Nonalcoholic fatty liver disease (NAFLD) is a liver manifestation of metabolic syndrome. Overconsumption of high-fat diet (HFD) and increased intake of sugar-sweetened beverages are major risk factors for development of NAFLD. Today the most commonly consumed sugar is high fructose corn syrup. Hepatic lipids may be derived from dietary intake, esterification of plasma free fatty acids (FFA) or hepatic de novo lipogenesis (DNL). A central abnormality in NAFLD is enhanced DNL. Hepatic DNL is increased in individuals with NAFLD, while the contribution of dietary fat and plasma FFA to hepatic lipids is not significantly altered. The importance of DNL in NAFLD is further established in mouse studies with knockout of genes involved in this process. Dietary fructose increases levels of enzymes involved in DNL even more strongly than HFD. Several properties of fructose metabolism make it particularly lipogenic. Fructose is absorbed via portal vein and delivered to the liver in much higher concentrations as compared to other tissues. Fructose increases protein levels of all DNL enzymes during its conversion into triglycerides. Additionally, fructose supports lipogenesis in the setting of insulin resistance as fructose does not require insulin for its metabolism, and it directly stimulates SREBP1c, a major transcriptional regulator of DNL. Fructose also leads to ATP depletion and suppression of mitochondrial fatty acid oxidation, resulting in increased production of reactive oxygen species. Furthermore, fructose promotes ER stress and uric acid formation, additional insulin independent pathways leading to DNL. In summary, fructose metabolism supports DNL more strongly than HFD and hepatic DNL is a central abnormality in NAFLD. Disrupting fructose metabolism in the liver may provide a new therapeutic option for the treatment of NAFLD.

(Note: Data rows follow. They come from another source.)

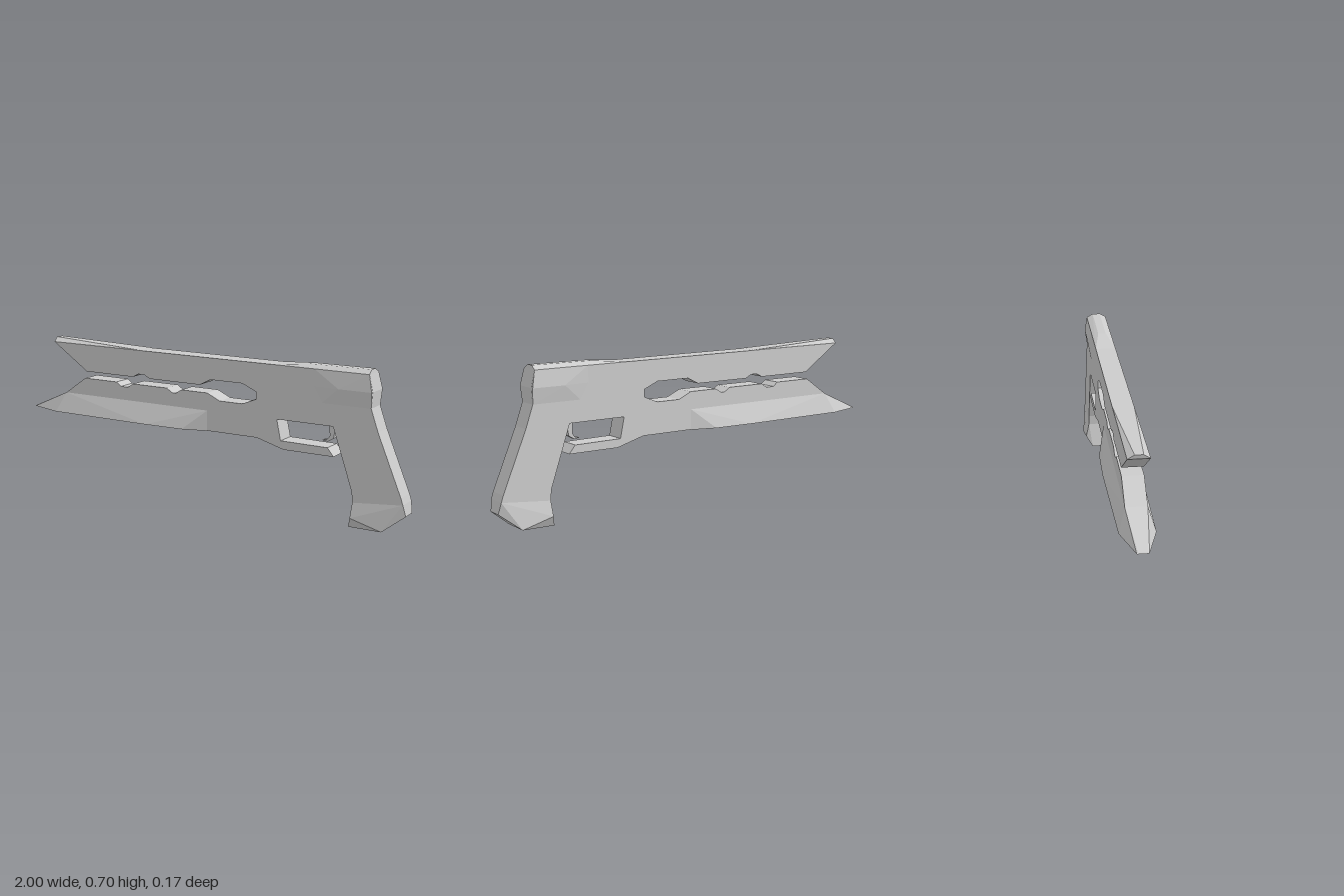
import * as THREE from 'three';
import { ConvexGeometry } from 'three/addons/geometries/ConvexGeometry.js';

const material = new THREE.MeshStandardMaterial({ color: 0xcccccc, flatShading: true });

function addMesh(group, name, geometry) {
  const mesh = new THREE.Mesh(geometry, material);
  mesh.name = name;
  group.add(mesh);
}

// Flat plate from a side outline, centred on z = 0
function plate(outline, halfWidth) {
  const shape = new THREE.Shape(outline.map(([x, y]) => new THREE.Vector2(x, y)));
  const geometry = new THREE.ExtrudeGeometry(shape, { depth: 2 * halfWidth, bevelEnabled: false });
  return geometry.translate(0, 0, -halfWidth);
}

// Faceted solid around corner points, mirrored across z
function facetedSolid(points) {
  return new ConvexGeometry(points.flatMap(([x, y, z]) => [
    new THREE.Vector3(x, y, z), new THREE.Vector3(x, y, -z),
  ]));
}

export function createModel() {
  const group = new THREE.Group();
  const w = 0.047;

  // Receiver, both rails, open trigger guard and grip in one outline
  const upperRail = [
    [0.818, 0.685], [-0.852, 0.685], [-0.66, 0.556], [-0.39, 0.556], [-0.36, 0.572],
    [-0.325, 0.572], [-0.295, 0.556], [-0.02, 0.556], [0.037, 0.585], [0.203, 0.585],
    [0.273, 0.555],
  ];
  const lowerRail = [
    [0.273, 0.52], [0.203, 0.492], [0.086, 0.492], [0.02, 0.522], [-0.12, 0.522],
    [-0.15, 0.503], [-0.17, 0.503], [-0.2, 0.522], [-0.39, 0.522], [-0.42, 0.503],
    [-0.46, 0.503], [-0.485, 0.522], [-0.67, 0.522], [-0.786, 0.44], [-0.786, 0.346],
  ];
  const guard = [
    [0.28, 0.346], [0.415, 0.308], [0.66, 0.308], [0.63, 0.345], [0.4, 0.347],
    [0.38, 0.442], [0.655, 0.442],
  ];
  const grip = [
    [0.75, 0.165], [0.754, 0.117], [0.988, 0.14], [0.978, 0.17], [0.865, 0.44],
    [0.83, 0.54], [0.835, 0.61],
  ];
  addMesh(group, 'body', plate([...upperRail, ...lowerRail, ...guard, ...grip], w));

  // Flared skirt of the lower rail, tapering to the front tip
  addMesh(group, 'flaredLowerRail', facetedSolid([
    [-1, 0.345, 0.025], [-0.995, 0.35, 0.02],
    [-0.83, 0.345, 0.077], [-0.3, 0.345, 0.086], [-0.1, 0.345, 0.08], [0.02, 0.345, w],
    [-0.786, 0.44, w], [-0.1, 0.44, w], [0.02, 0.44, w],
  ]));

  // Raised, bevelled ends of the top ridge
  addMesh(group, 'frontRidge', facetedSolid([
    [-0.857, 0.705, 0.018], [-0.852, 0.685, w], [-0.34, 0.686, w],
  ]));
  addMesh(group, 'rearRidge', facetedSolid([
    [0.36, 0.685, w], [0.53, 0.7, 0.018], [0.815, 0.702, 0.018], [0.818, 0.685, w],
  ]));

  // Swelling at the back of the receiver
  addMesh(group, 'rearSwell', facetedSolid([
    [0.56, 0.61, w], [0.68, 0.61, 0.058], [0.834, 0.61, 0.057],
    [0.6, 0.54, w], [0.83, 0.54, w], [0.56, 0.685, w], [0.818, 0.685, w],
  ]));

  // Flared grip base
  addMesh(group, 'gripBase', facetedSolid([
    [0.754, 0.117, w], [0.988, 0.14, w], [0.998, 0.088, 0.035],
    [0.9, 0.012, 0.064], [0.73, 0, 0.03], [0.75, 0.05, 0.062],
  ]));

  // Curved trigger
  addMesh(group, 'trigger', plate([
    [0.622, 0.445], [0.625, 0.39], [0.612, 0.373], [0.588, 0.368],
    [0.615, 0.364], [0.642, 0.38], [0.655, 0.445],
  ], 0.015));

  return group;
}
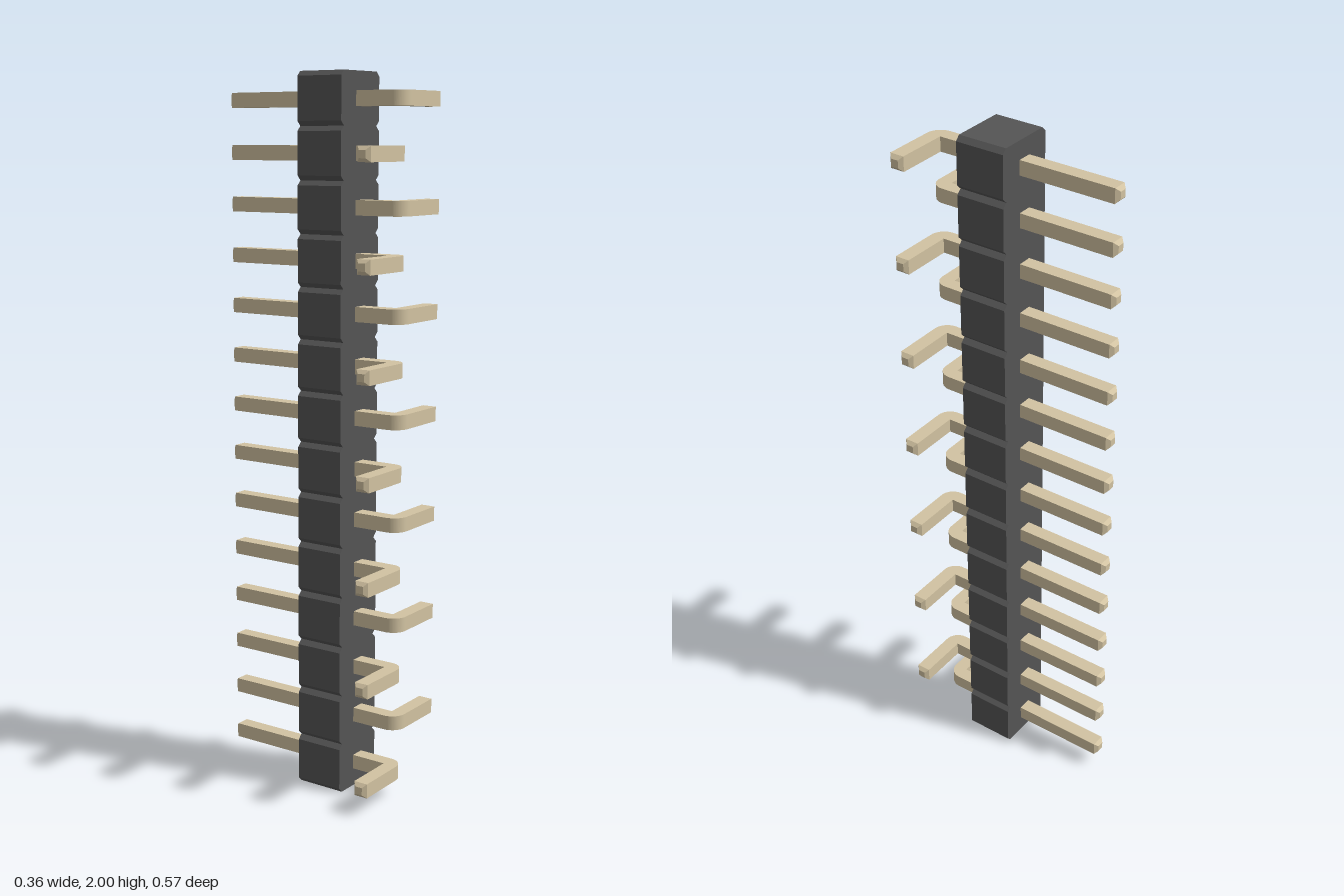
import * as THREE from 'three';
import { mergeGeometries } from 'three/addons/utils/BufferGeometryUtils.js';

const COUNT = 14;
const PITCH = 2 / COUNT;
const HALF_WIDTH = 0.09, DEPTH = 0.141, NOTCH = 0.013; // housing
const R = 0.0205, TIP = 0.01;                          // pin half thickness, tip taper
const BACK = -0.286, FRONT = 0.286, REACH = 0.178;     // pin extents

// Plastic strip: chamfered cells stacked into one notched outline
function housingGeometry() {
  const right = [];
  for (let i = 0; i < COUNT; i++) {
    const y = i * PITCH;
    right.push([HALF_WIDTH - NOTCH, y], [HALF_WIDTH, y + NOTCH], [HALF_WIDTH, y + PITCH - NOTCH]);
  }
  right.push([HALF_WIDTH - NOTCH, 2]);
  const left = right.map(([x, y]) => [-x, y]).reverse();
  const shape = new THREE.Shape([...right, ...left].map(([x, y]) => new THREE.Vector2(x, y)));
  return new THREE.ExtrudeGeometry(shape, { depth: DEPTH, bevelEnabled: false });
}

// Square tapered pin end, pointing up from its base at the origin
function tipGeometry() {
  return new THREE.CylinderGeometry((R - TIP) * Math.SQRT2, R * Math.SQRT2, TIP, 4)
    .rotateY(Math.PI / 4).translate(0, TIP / 2, 0);
}

// Bent pin: straight through the housing, then turned towards +x
function pinGeometry() {
  const inner = FRONT - 2 * R;
  const shape = new THREE.Shape();
  shape.moveTo(-R, BACK + TIP);
  shape.lineTo(R, BACK + TIP);
  shape.lineTo(R, inner);
  shape.lineTo(REACH - TIP, inner);
  shape.lineTo(REACH - TIP, FRONT);
  shape.lineTo(R, FRONT);
  shape.absarc(R, inner, 2 * R, Math.PI / 2, Math.PI, false);
  const body = new THREE.ExtrudeGeometry(shape, { depth: 2 * R, bevelEnabled: false, curveSegments: 10 })
    .translate(0, 0, -R).rotateX(Math.PI / 2);
  const backTip = tipGeometry().rotateX(-Math.PI / 2).translate(0, 0, BACK + TIP);
  const sideTip = tipGeometry().rotateZ(-Math.PI / 2).translate(REACH - TIP, 0, FRONT - R);
  return mergeGeometries([body, backTip.toNonIndexed(), sideTip.toNonIndexed()]);
}

export function createModel() {
  const model = new THREE.Group();
  model.name = 'pinHeader';
  const plastic = new THREE.MeshStandardMaterial({ color: 0x555555, flatShading: true });
  const metal = new THREE.MeshStandardMaterial({ color: 0xd2c3a2, flatShading: true });

  const housing = new THREE.Mesh(housingGeometry(), plastic);
  housing.name = 'housing';
  model.add(housing);

  // Pins turn alternately to the right and to the left
  const geometry = pinGeometry();
  for (let i = 0; i < COUNT; i++) {
    const toRight = i % 2 === 0;
    const pin = new THREE.Mesh(geometry, metal);
    pin.name = `${toRight ? 'right' : 'left'}Pin${Math.floor(i / 2) + 1}`;
    pin.position.y = (i + 0.5) * PITCH;
    if (toRight) pin.rotation.z = Math.PI;
    model.add(pin);
  }
  return model;
}
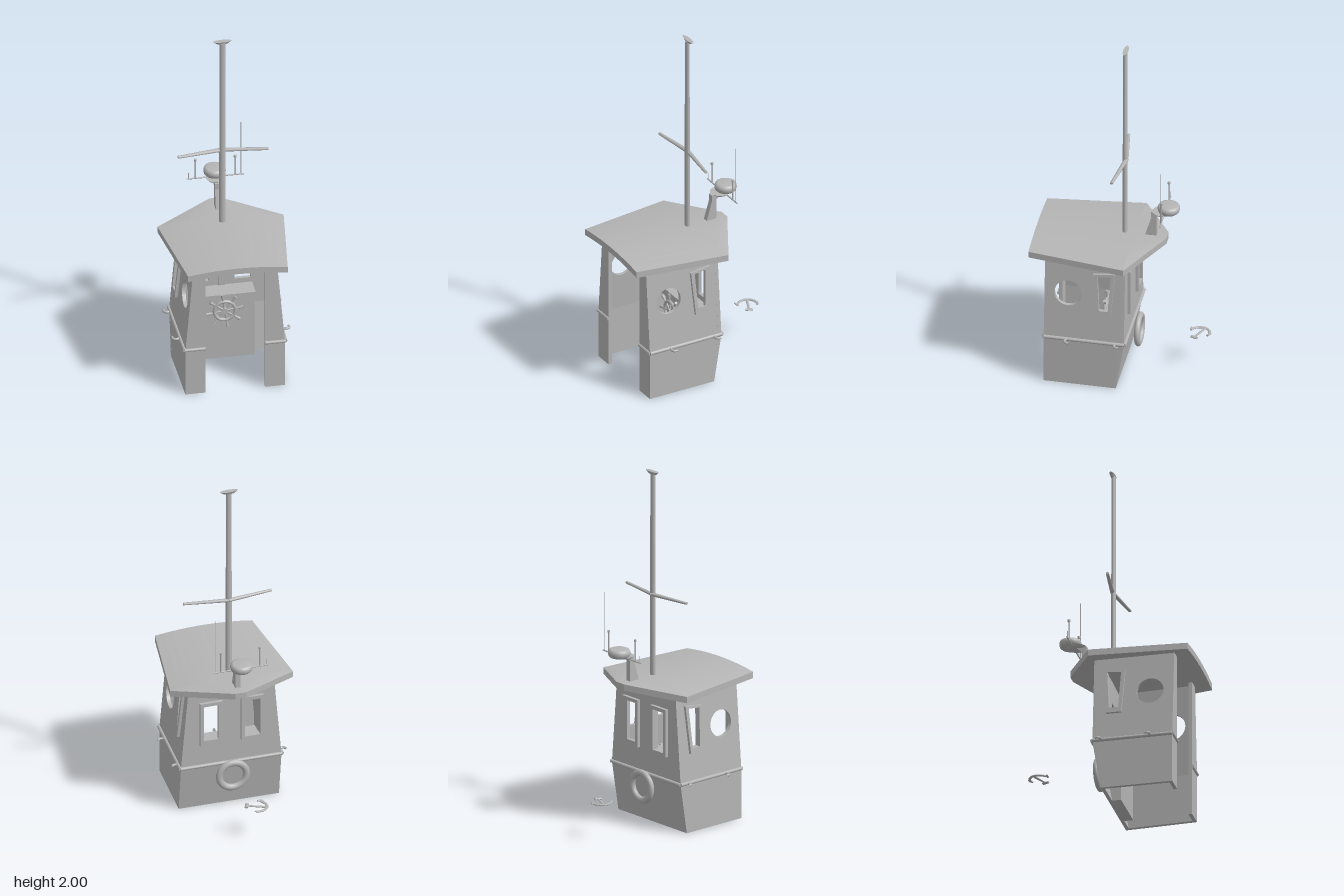
import * as THREE from 'three';

const V = (x, y, z) => new THREE.Vector3(x, y, z);

export function createModel() {
  const model = new THREE.Group();
  const grey = new THREE.MeshStandardMaterial({ color: 0xb5b5b5 });

  const add = (name, geo, x = 0, y = 0, z = 0, parent = model) => {
    const mesh = new THREE.Mesh(geo, grey);
    mesh.name = name;
    mesh.position.set(x, y, z);
    parent.add(mesh);
    return mesh;
  };
  const box = (name, x0, x1, y0, y1, z0, z1) =>
    add(name, new THREE.BoxGeometry(x1 - x0, y1 - y0, z1 - z0), (x0 + x1) / 2, (y0 + y1) / 2, (z0 + z1) / 2);
  // Round bar between two points
  const bar = (name, a, b, r0, r1 = r0, parent = model) => {
    const mesh = add(name, new THREE.CylinderGeometry(r1, r0, a.distanceTo(b), 10), 0, 0, 0, parent);
    mesh.position.copy(a).lerp(b, 0.5);
    mesh.quaternion.setFromUnitVectors(V(0, 1, 0), b.clone().sub(a).normalize());
    return mesh;
  };

  // Cabin surfaces: half width of the sides and position of the back
  const belt = 0.28, front = 0.39, thick = 0.02;
  const halfWidth = (z, y) => 0.275 + 0.01 * (front - z) / 0.445 - 0.042 * Math.max(0, y - belt) / 0.49;
  const backZ = y => -0.01 - 0.045 * Math.min(1, y / belt);
  const polygon = pts => new THREE.Shape(pts.map(p => new THREE.Vector2(p[0], p[1])));

  // Extrudes a flat outline and lays it on a cabin surface; d is height above that surface
  const panel = (name, pts, holes, d0, d1, place) => {
    const shape = polygon(pts);
    shape.holes = holes;
    const geo = new THREE.ExtrudeGeometry(shape, { depth: d1 - d0, bevelEnabled: false, curveSegments: 24 });
    const p = geo.attributes.position;
    for (let i = 0; i < p.count; i++) {
      p.setXYZ(i, ...place(p.getX(i), p.getY(i), p.getZ(i) + d0));
    }
    geo.computeVertexNormals();
    return add(name, geo);
  };
  const onBack = (s, y, d) => [-s, y, backZ(y) - d];

  for (const side of [1, -1]) {
    const onSide = (s, y, d) => [side * (halfWidth(-side * s, y) + d), y, -side * s];
    const zy = pts => pts.map(([z, y]) => [-side * z, y]);

    // Side walls, with porthole and slanted window
    panel('lowerSideWall', zy([[front, 0], [backZ(0), 0], [backZ(belt), belt], [front, belt]]), [], -thick, 0, onSide);
    const porthole = new THREE.Path().absarc(-side * 0.26, 0.565, 0.075, 0, Math.PI * 2);
    const opening = zy([[0.1, 0.69], [0.022, 0.7], [0.036, 0.475], [0.087, 0.475]]);
    panel('upperSideWall', zy([[front, belt], [-0.055, belt], [-0.055, 0.79], [front, 0.79]]),
      [porthole, polygon(opening)], -thick, 0, onSide);
    panel('sideWindowFrame', zy([[0.122, 0.7], [0.0, 0.715], [0.02, 0.445], [0.104, 0.445]]),
      [polygon(opening)], -0.004, 0.016, onSide);

    // Front pillars beside the open doorway
    const pillar = (y0, y1) => panel('frontPillar',
      [[side * 0.165, y0], [side * halfWidth(front, y0), y0], [side * halfWidth(front, y1), y1], [side * 0.165, y1]],
      [], -thick, 0, (x, y, d) => [x, y, front + d]);
    pillar(0, belt);
    pillar(belt, 0.79);

    // Frames of the back windows
    const outer = [[0.052, 0.42], [0.18, 0.42], [0.18, 0.69], [0.052, 0.69]].map(([x, y]) => [side * x, y]);
    const inner = [[0.072, 0.44], [0.16, 0.44], [0.16, 0.67], [0.072, 0.67]].map(([x, y]) => [side * x, y]);
    panel('backWindowFrame', outer, [polygon(inner)], -0.004, 0.018, onBack);

    // Belt rail and its hooks
    const y = 0.285, f = V(side * 0.278, y, front), b = V(side * 0.288, y, -0.058);
    bar('sideRail', f, b, 0.01);
    bar('frontRail', V(side * 0.165, y, front), f, 0.01);
    for (const z of [0.262, -0.012]) {
      const hook = new THREE.CatmullRomCurve3(
        [V(0.28, y, z), V(0.305, y, z + 0.008), V(0.32, y, z), V(0.322, y, z - 0.018)].map(p => V(side * p.x, p.y, p.z)));
      add('railHook', new THREE.TubeGeometry(hook, 10, 0.007, 8));
    }
  }
  bar('backRail', V(-0.288, 0.285, -0.058), V(0.288, 0.285, -0.058), 0.01);

  // Back wall
  const w0 = halfWidth(backZ(0), 0), w1 = halfWidth(-0.055, belt), w2 = halfWidth(-0.055, 0.79);
  panel('lowerBackWall', [[-w0, 0], [w0, 0], [w1, belt], [-w1, belt]], [], -thick, 0, onBack);
  const holes = [1, -1].map(s => polygon([[0.072, 0.44], [0.16, 0.44], [0.16, 0.67], [0.072, 0.67]].map(([x, y]) => [s * x, y])));
  panel('upperBackWall', [[-w1, belt], [w1, belt], [w2, 0.79], [0, 0.815], [-w2, 0.79]], holes, -thick, 0, onBack);

  // Cambered roof lofted from cross-sections
  const rows = [[-0.243, 0.03], [-0.063, 0.348], [0.475, 0.275]], n = 12, ring = 2 * (n + 1);
  const pos = [], idx = [];
  for (const [z, hw] of rows) {
    for (let k = 0; k < ring; k++) {
      const top = k <= n, u = -1 + 2 * (top ? k : ring - 1 - k) / n, x = u * hw;
      pos.push(x, 0.838 - 0.033 * (x / 0.348) ** 2 - (top ? 0 : 0.036), z);
    }
  }
  for (let r = 0; r < 2; r++) {
    for (let k = 0; k < ring; k++) {
      const a = r * ring + k, b = r * ring + (k + 1) % ring;
      idx.push(a, a + ring, b, b, a + ring, b + ring);
    }
  }
  for (let k = 0; k < n; k++) {
    const a = k, b = k + 1, c = ring - 2 - k, d = ring - 1 - k, e = 2 * ring;
    idx.push(a, b, c, a, c, d, e + a, e + c, e + b, e + a, e + d, e + c);
  }
  let roof = new THREE.BufferGeometry();
  roof.setAttribute('position', new THREE.Float32BufferAttribute(pos, 3));
  roof.setIndex(idx);
  roof = roof.toNonIndexed();
  roof.computeVertexNormals();
  add('roof', roof);

  // Interior console and steering wheel
  box('console', -0.105, 0.165, 0, 0.37, -0.008, 0.06);
  box('consoleShelf', -0.17, 0.17, 0.37, 0.41, -0.035, 0.07);
  box('windowPost', -0.018, 0.018, 0.41, 0.72, -0.036, -0.028);
  const wheel = new THREE.Group();
  wheel.name = 'steeringWheel';
  wheel.position.set(-0.005, 0.325, 0.095);
  model.add(wheel);
  add('wheelRim', new THREE.TorusGeometry(0.058, 0.009, 8, 32), 0, 0, 0, wheel);
  add('wheelHub', new THREE.CylinderGeometry(0.018, 0.018, 0.024, 16).rotateX(Math.PI / 2), 0, 0, 0, wheel);
  bar('wheelShaft', V(0, 0, -0.04), V(0, 0, 0), 0.008, 0.008, wheel);
  for (let i = 0; i < 8; i++) {
    const a = i * Math.PI / 4 + 0.15, at = r => V(Math.cos(a) * r, Math.sin(a) * r, 0);
    bar('wheelSpoke', at(0.01), at(0.07), 0.005, 0.005, wheel);
    bar('wheelHandle', at(0.068), at(0.102), 0.005, 0.009, wheel);
  }

  // Mast with cap and swept yard
  const mast = add('mast', new THREE.CylinderGeometry(0.016, 0.018, 1.17, 16), 0, 1.405, -0.008);
  mast.scale.z = 0.75;
  const cap = add('mastCap', new THREE.CylinderGeometry(0.052, 0.03, 0.016, 24), 0, 1.992, -0.012);
  cap.scale.z = 0.28;
  for (const s of [1, -1]) bar('yard', V(0, 1.297, -0.014), V(s * 0.25, 1.297, 0.02), 0.013, 0.009).scale.x = 0.8;

  // Radar on its leaning bracket
  const arm = new THREE.ExtrudeGeometry(
    polygon([[0.117, 0.82], [0.185, 0.82], [0.185, 0.955], [0.215, 0.985], [0.155, 0.985], [0.155, 0.95]]),
    { depth: 0.03, bevelEnabled: false });
  arm.rotateY(Math.PI / 2);
  add('radarBracket', arm, -0.015, 0, 0);
  add('radarPlate', new THREE.CylinderGeometry(0.055, 0.045, 0.01, 28), 0, 0.985, -0.215);
  const dome = [[0, 0.99], [0.05, 0.99], [0.058, 0.998], [0.061, 1.01], [0.061, 1.02], [0.056, 1.031], [0.045, 1.036], [0, 1.037]];
  add('radarDome', new THREE.LatheGeometry(dome.map(p => new THREE.Vector2(...p)), 32), 0, 0, -0.25);

  // Aerials on a crossbar
  bar('aerialCrossbar', V(-0.158, 0.986, -0.23), V(0.158, 0.986, -0.23), 0.004);
  for (const [x, top, r] of [[-0.147, 1.025, 0.002], [-0.11, 1.11, 0.004], [0.11, 1.11, 0.004], [0.143, 1.32, 0.002]]) {
    bar('aerial', V(x, 0.986, -0.23), V(x, top, -0.23), r);
    if (r > 0.003) add('aerialTip', new THREE.CylinderGeometry(0.008, 0.008, 0.012, 10), x, top - 0.006, -0.23);
  }

  // Life ring on the back
  const lifeRing = add('lifeRing', new THREE.TorusGeometry(0.077, 0.019, 14, 40), 0, 0.215, -0.088);
  lifeRing.scale.z = 0.85;

  // Anchor lying flat behind the cabin
  const anchor = new THREE.Group();
  anchor.name = 'anchor';
  anchor.position.y = 0.205;
  anchor.scale.y = 0.6;
  model.add(anchor);
  bar('anchorShank', V(-0.092, 0, -0.437), V(0.012, 0, -0.392), 0.008, 0.006, anchor);
  bar('anchorStock', V(0.019, 0, -0.409), V(0.004, 0, -0.374), 0.01, 0.01, anchor);
  const arms = new THREE.CatmullRomCurve3(
    [V(-0.024, 0, -0.468), V(-0.062, 0, -0.462), V(-0.09, 0, -0.437), V(-0.092, 0, -0.4), V(-0.072, 0, -0.366)]);
  add('anchorArms', new THREE.TubeGeometry(arms, 24, 0.008, 8), 0, 0, 0, anchor);
  for (const [a, b] of [[V(-0.042, 0, -0.476), V(-0.016, 0, -0.458)], [V(-0.09, 0, -0.36), V(-0.058, 0, -0.362)]]) {
    bar('anchorFluke', a, b, 0.004, 0.007, anchor);
  }
  return model;
}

Keywords: De novo lipogenesis; Fructose; HFD; Liver; Metabolism; NAFLD; NASH.